Here is the grisaille next to the reference. Its difficult to pinpoint what isn’t quite working here, but things usually get resolved with the colour glazes. I wanted to put some darker shadows around her mouth because you can see this underpainting showing through in the original. Hopefully then I will be able to create the same effect. Looking at the glazing on the original I think he’s used a mix of Vermilion and probably Yellow Ochre, and you can see the almost patchy way he has applied various combinations of these pigments around her face: her temple, cheeks, forhead etc. He has also used something more like Vermilion and white to create a pink which can also be seen here and there. I hope to be able to show that process or something like it when I film myself painting the glazes soon. I will only really know when I have tried it. You can see all the highs and lows of the glazing in real time on my patreon page, patreon.com/mattharveyart.
Original painting by Peter Paul Rubens and grisaille underpainting copy
I’ve started making a copy of this beautiful portrait painting by Rubens, with a view to learning about his underpainting and glazing technique. I realised its quite similar in subject to the first portrait I added to my youTube channel, so it feels fitting that its also the first on my new Patreon channel. All my real- time videos will be there from now on so please have a look patreon.com/mattharveyart
I will try and get a bit more information about this painting when I have time, but for now here are some images of the work in progress.
1st pass on grisaille underpainting with raw umber and titanium white. Next to original Peter Paul Rubens painting
1st and 2nd pass on grisaille underpainting with raw umber and titanium white. All filmed in real time on patreon.com/mattharveyart
The video of the second hour of the first pass is available on youtube:
And this is how it compares at the moment. Glazing next!
2nd pass of grisaille next to original. I was fairly happy with it at this stage because I can continue the drawing when I paint the glazes. You can go as far as you like at this point in modelling all the transitions, but I like the way glazing can also do this for you
Khaleesi, oil on board, 50x60cm

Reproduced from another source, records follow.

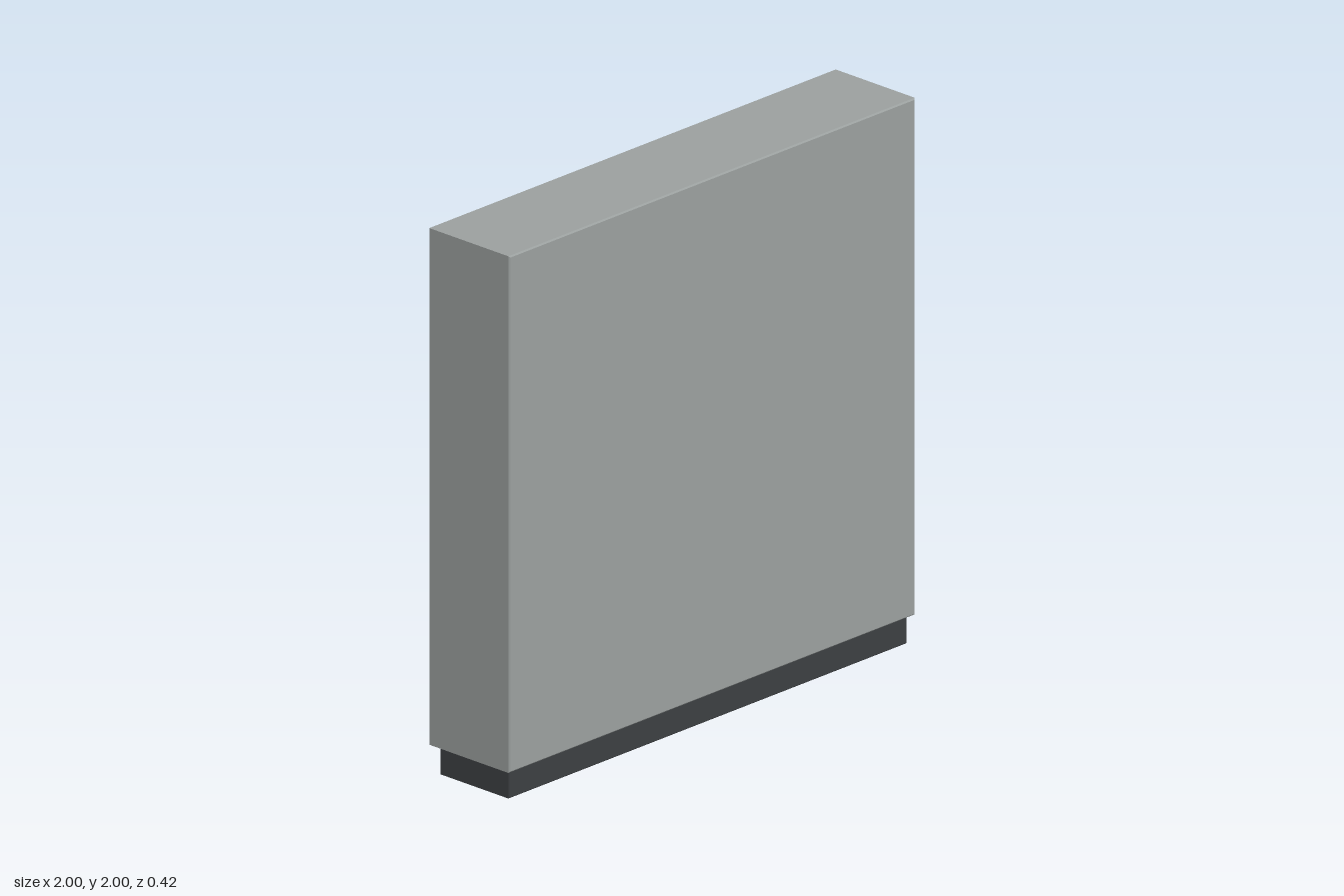
import * as THREE from 'three';

const mat = (color) => new THREE.MeshStandardMaterial({ color });

export function createModel() {
  const root = new THREE.Group();
  const grey = mat(0x9a9f9e), dark = mat(0x3c3f42), black = mat(0x2a2b2d);
  const blue = mat(0x5f7d9a), green = mat(0x1f9a3c), red = mat(0xc8281f);

  // box given by its extents, with small chamfers on the two z ends
  function panel(name, [x0, x1], [y0, y1], [z0, z1], material, bevel, parent = root) {
    const b = bevel;
    const s = new THREE.Shape();
    s.moveTo(x0 + b, y0 + b);
    s.lineTo(x1 - b, y0 + b);
    s.lineTo(x1 - b, y1 - b);
    s.lineTo(x0 + b, y1 - b);
    s.closePath();
    const geo = new THREE.ExtrudeGeometry(s, {
      depth: z1 - z0 - 2 * b, bevelEnabled: true, bevelSize: b, bevelThickness: b, bevelSegments: 1,
    });
    geo.translate(0, 0, z0 + b);
    const mesh = new THREE.Mesh(geo, material);
    mesh.name = name;
    parent.add(mesh);
    return mesh;
  }

  // plinth and cabinet body
  panel('plinth', [-0.98, 0.98], [0, 0.105], [-0.138, 0.19], dark, 0.004);
  panel('cabinetBody', [-1, 1], [0.105, 2], [-0.172, 0.21], grey, 0.005);

  // three doors on the -z side, each with a handle
  const doors = [
    { name: 'rightDoor', x: [-0.98, -0.335], handle: -0.385 },
    { name: 'middleDoor', x: [-0.325, 0.318], handle: 0.27 },
    { name: 'leftDoor', x: [0.328, 0.975], handle: 0.92 },
  ];
  for (const d of doors) {
    const group = new THREE.Group();
    group.name = d.name;
    panel('doorPanel', d.x, [0.14, 1.965], [-0.181, -0.17], grey, 0.002, group);
    panel('doorHandle', [d.handle - 0.016, d.handle + 0.016], [0.96, 1.16], [-0.21, -0.178], black, 0.003, group);
    root.add(group);
  }

  // display on the middle door
  panel('displayScreen', [-0.28, 0.28], [1.31, 1.66], [-0.186, -0.178], blue, 0.001);

  // rows of indicator lamps
  const lampGeo = new THREE.CylinderGeometry(0.013, 0.013, 0.012, 16).rotateX(Math.PI / 2);
  function lampRow(name, from, to, colours) {
    const group = new THREE.Group();
    group.name = name;
    [...colours].forEach((c, i) => {
      const lamp = new THREE.Mesh(lampGeo, c === 'r' ? red : green);
      lamp.name = 'indicatorLamp';
      lamp.position.set(THREE.MathUtils.lerp(from, to, i / (colours.length - 1)), 1.76, -0.184);
      group.add(lamp);
    });
    root.add(group);
  }
  lampRow('leftLamps', 0.825, 0.395, 'gggggggg');
  lampRow('rightLamps', -0.365, -0.857, 'grggrggr');

  return root;
}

This is a painting I completed a while back. I was sent a photo and worked from that. Khaleesi is an amputee! Glazing really lends itself to painting fur, and this was completed in 3 passes. I didn’t work up from a grisaille but blocked in the colour areas, deepening and enriching the layers with glazes. Below are some of the process photos.
Khaleesi, oil on board, 50x60cm
Dancer in 3rd arabesque
This is another painting of a dancer I finished recently. I am combining my love of glazing with drawing, here starting to draw the line with the brush in a bistre. This has a translucency I like. Then I glaze over in thin layers of paint in the same way I would paint my portraits. Glazing really has an unrivalled luminosity! I’m not sure where these are heading but I was pleased with the more liquid effect in the paint and I think this is something I will be exploring further. I have painted some other ones but mixed the colours to start with, but these don’t seem to have the quality of translucency like this painting.
I think I like to strip an activity down to its absolute essentials; here the original drawing is done in a single translucent colour, and then 3 other colours were used in the later glazing. There is no modelling apart from the drawing, and really its nothing more than a line.
In a 3rd arabesque the dancer stands on their right leg, with their left leg extended behind. The right arm is extended forwards at roughly eye height, and the left arm is extended parallel to it at shoulder height.
Painted in Raw Umber and white. Raw Umber bistre to start with, and then worked into with some white. I am trying to paint like a drawing, and sculpt a painting! I would like to make something reminiscent of sculpture on the painted surface. When I paint the line I am carving it, modelling the paint and then refining by taking it away. This is also how I initially do the underpainting for portraits, or any painting. As a sculptor who likes to carve stone, in my mind I am always ‘carving’, whatever I am working on.